I took some photos on my phone last night, but in the cold (and rainy) light of day, they are truly crap photos. Besides, I don't really know these people well enough to be posting pictures of them in a bar. So no photos. At least, not this time. I'm sure there will be another chance to document Korean drinking culture at some other point.

Last night was the first time that I've really actually talked to people at work about anything other than work (or niceties). It made me feel strange- I feel so American here, but I also see that I belong, in a weird sense. All the things that made me feel out of place in the States are perfectly acceptable here, but the things that I take for granted in the States are bizarre here. I felt off-balance all night, but people were quite nice (and drunk) and more willing to talk and put me at ease.

I could also perceptibly FEEL the cultural differences between my equals and myself in dealing with the supervisors. My peers are obedient and a bit terrorized by the supervisors, whereas I am most definitely not. I have no problem talking back to them and making fun of them, something that I feel wouldn't be as well-tolerated from one of the Koreans. Being American does give me some (small) amount of liberty. Of course, I'm generally pretty good with people (I can say that about myself because I worked really hard to get this way and I know what it was like when I was not good with people at all) and people do not usually take offense to what I say or do, as I'm pretty good at gauging limits.

I had a great (alcohol-fueled) conversation with one of the supervisors, whom I genuinely like as a person, though we have our differences at work. I got some of the guys to try out their English. They got me to try dried squid (which I love) dipped in mayonnaise and soy sauce (not so much).

I can see why these outings are a necessary evil. With the passive-aggressiveness that is so pervasive in the Korean work culture, this is the only outlet that people have in expressing any negative emotions. What happens during a 회식 doesn't count in real life (unless you punch your boss or something), and it's an opportunity to live big for a few hours on the company's dime.
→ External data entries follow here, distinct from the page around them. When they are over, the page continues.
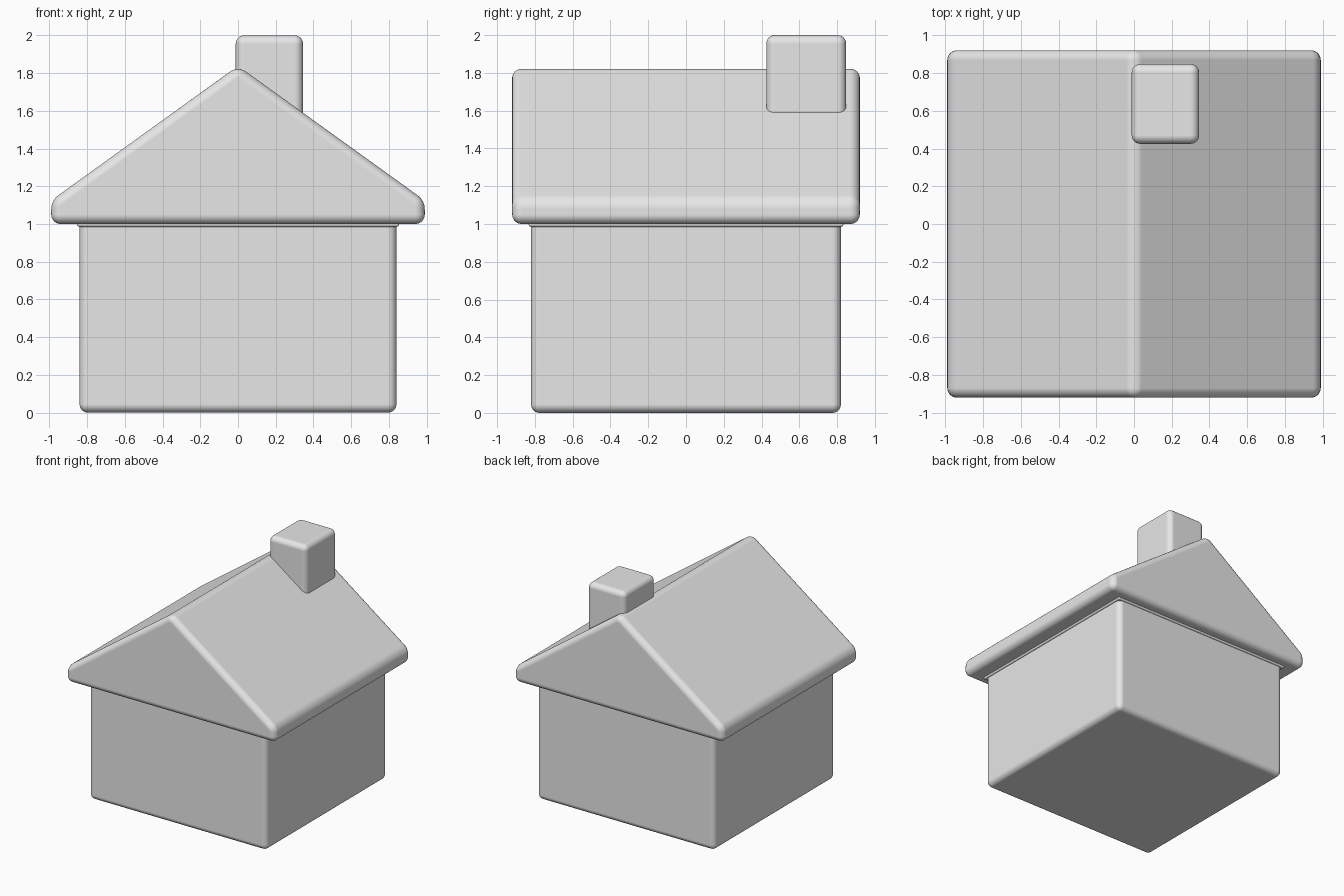
import bpy

cube = bpy.data.objects.get("Cube")
if cube:
    bpy.data.objects.remove(cube, do_unlink=True)

# Single plain grey for the whole house
GREY = (0.8, 0.8, 0.8, 1.0)
grey = bpy.data.materials.new("plain_grey")
grey.use_nodes = True
grey.diffuse_color = GREY
grey.node_tree.nodes["Principled BSDF"].inputs["Base Color"].default_value = GREY


def rounded_prism(name, profile, y_front, y_back, radius):
    """Extrude an x-z profile along y and round all its edges."""
    n = len(profile)
    verts = [(x, y, z) for y in (y_front, y_back) for x, z in profile]
    faces = [tuple(range(n)), tuple(reversed(range(n, 2 * n)))]
    for i in range(n):
        j = (i + 1) % n
        faces.append((j, i, n + i, n + j))
    mesh = bpy.data.meshes.new(name)
    mesh.from_pydata(verts, [], faces)
    mesh.materials.append(grey)
    for face in mesh.polygons:
        face.use_smooth = True
    obj = bpy.data.objects.new(name, mesh)
    bpy.context.collection.objects.link(obj)
    bevel = obj.modifiers.new("rounded_edges", "BEVEL")
    bevel.width = radius
    bevel.segments = 6
    bevel.limit_method = "NONE"
    bevel.harden_normals = True
    return obj


def rectangle(x0, x1, z0, z1):
    return [(x0, z0), (x1, z0), (x1, z1), (x0, z1)]


# Walls, tucked up into the roof
rounded_prism("walls", rectangle(-0.84, 0.84, 0, 1.1), -0.82, 0.82, 0.045)

# Narrow lip filling the joint under the eaves
rounded_prism("eaves_joint", rectangle(-0.853, 0.853, 0.985, 1.06), -0.833, 0.833, 0.012)

# Gabled roof with thick eaves
gable = [(-0.99, 1.0), (0.99, 1.0), (0.99, 1.125), (0, 1.838), (-0.99, 1.125)]
rounded_prism("roof", gable, -0.92, 0.92, 0.05)

# Chimney beside the ridge near the back
rounded_prism("chimney", rectangle(-0.012, 0.345, 1.4, 2.0), 0.425, 0.848, 0.045)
With the rumored salaries of some of the newer kids here, I wouldn't think that they really get to go out and party up very often.

Vitamin Water (the restore flavor), a small bowlful of rice for breakfast, and some pretty good pork ramen for lunch have mostly restored my brain cells. If only it would stop raining so I wouldn't have to worry about my shoes anymore...
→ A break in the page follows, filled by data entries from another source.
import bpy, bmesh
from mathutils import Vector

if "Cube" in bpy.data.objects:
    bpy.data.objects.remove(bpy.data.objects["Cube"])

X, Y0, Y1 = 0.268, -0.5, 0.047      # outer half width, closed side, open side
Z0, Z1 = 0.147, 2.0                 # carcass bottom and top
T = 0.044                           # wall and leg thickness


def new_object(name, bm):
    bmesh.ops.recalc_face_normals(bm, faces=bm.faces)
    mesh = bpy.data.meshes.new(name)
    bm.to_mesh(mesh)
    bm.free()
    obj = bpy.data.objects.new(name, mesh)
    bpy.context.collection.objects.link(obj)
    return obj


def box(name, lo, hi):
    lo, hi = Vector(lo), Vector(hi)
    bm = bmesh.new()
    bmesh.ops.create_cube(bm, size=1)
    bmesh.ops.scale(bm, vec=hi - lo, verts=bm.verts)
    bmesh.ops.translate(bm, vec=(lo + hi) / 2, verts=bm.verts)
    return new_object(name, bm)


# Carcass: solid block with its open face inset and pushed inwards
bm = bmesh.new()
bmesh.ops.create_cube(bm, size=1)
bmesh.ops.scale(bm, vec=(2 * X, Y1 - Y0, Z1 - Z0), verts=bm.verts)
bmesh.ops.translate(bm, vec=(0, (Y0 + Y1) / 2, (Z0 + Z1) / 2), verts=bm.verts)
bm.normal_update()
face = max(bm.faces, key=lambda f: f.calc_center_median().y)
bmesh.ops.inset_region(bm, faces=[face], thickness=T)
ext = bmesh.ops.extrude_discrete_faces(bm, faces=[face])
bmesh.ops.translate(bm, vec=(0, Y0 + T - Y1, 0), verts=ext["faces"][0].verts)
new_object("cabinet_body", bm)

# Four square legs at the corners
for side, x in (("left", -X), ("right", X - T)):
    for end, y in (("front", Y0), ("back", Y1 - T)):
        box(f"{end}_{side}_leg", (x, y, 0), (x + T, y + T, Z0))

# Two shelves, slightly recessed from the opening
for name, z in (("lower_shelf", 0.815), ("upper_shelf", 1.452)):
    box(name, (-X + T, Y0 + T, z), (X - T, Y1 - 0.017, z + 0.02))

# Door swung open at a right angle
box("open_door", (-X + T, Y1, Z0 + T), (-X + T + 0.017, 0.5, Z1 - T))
5 comments:

Amanda August 4, 2011 at 5:25 AM  

You got two day's notice? That's good planning by Korean standards.

xqq1 August 4, 2011 at 7:38 AM  

random reader here! I like reading about your experiences in s korea! I had no idea there was that sort of drinking/company culture there, when I worked in Hong Kong (ever so briefly) there was nothing like that. But maybe there's less passive-aggressiveness?

jeanny August 4, 2011 at 6:59 PM  

Amanda- I had a rule in LA: always plan at least a week ahead. Man, I miss those days!

Hello, random reader! I'm not quite sure what the drinking culture in Hong Kong is, I've never been there. It seems like it would be a fun place to go. Just based off assumptions, I would think folks from Korea and Hong Kong would have pretty similar attitudes, as the cultures aren't that different (as compared to Korea and the U.S., anyway). Thanks for stopping by!

Amanda August 5, 2011 at 8:31 AM  

Somewhere on my blog there's an excellent example of Korean planning and face saving (11/24/07).

Essentially, someone double-booked a room and we had to stop something smack in the middle, stand around, and wait for the second thing to get done so we could get back to the first thing.

That is the Korean "planning" I got used to.

jeanny August 7, 2011 at 7:14 PM  

That's awful, Amanda. I would have been livid and probably poked someone with a pen.

The planning's been pretty good, generally, since I've been here. I have a feeling that if there's money at stake, plans are a little less dicey. And while there's not much money in film here, I'm betting there's more money in films than in education, no matter how much importance Koreans place on schooling.

Hopefully, I know what to expect now and won't get caught off-kilter....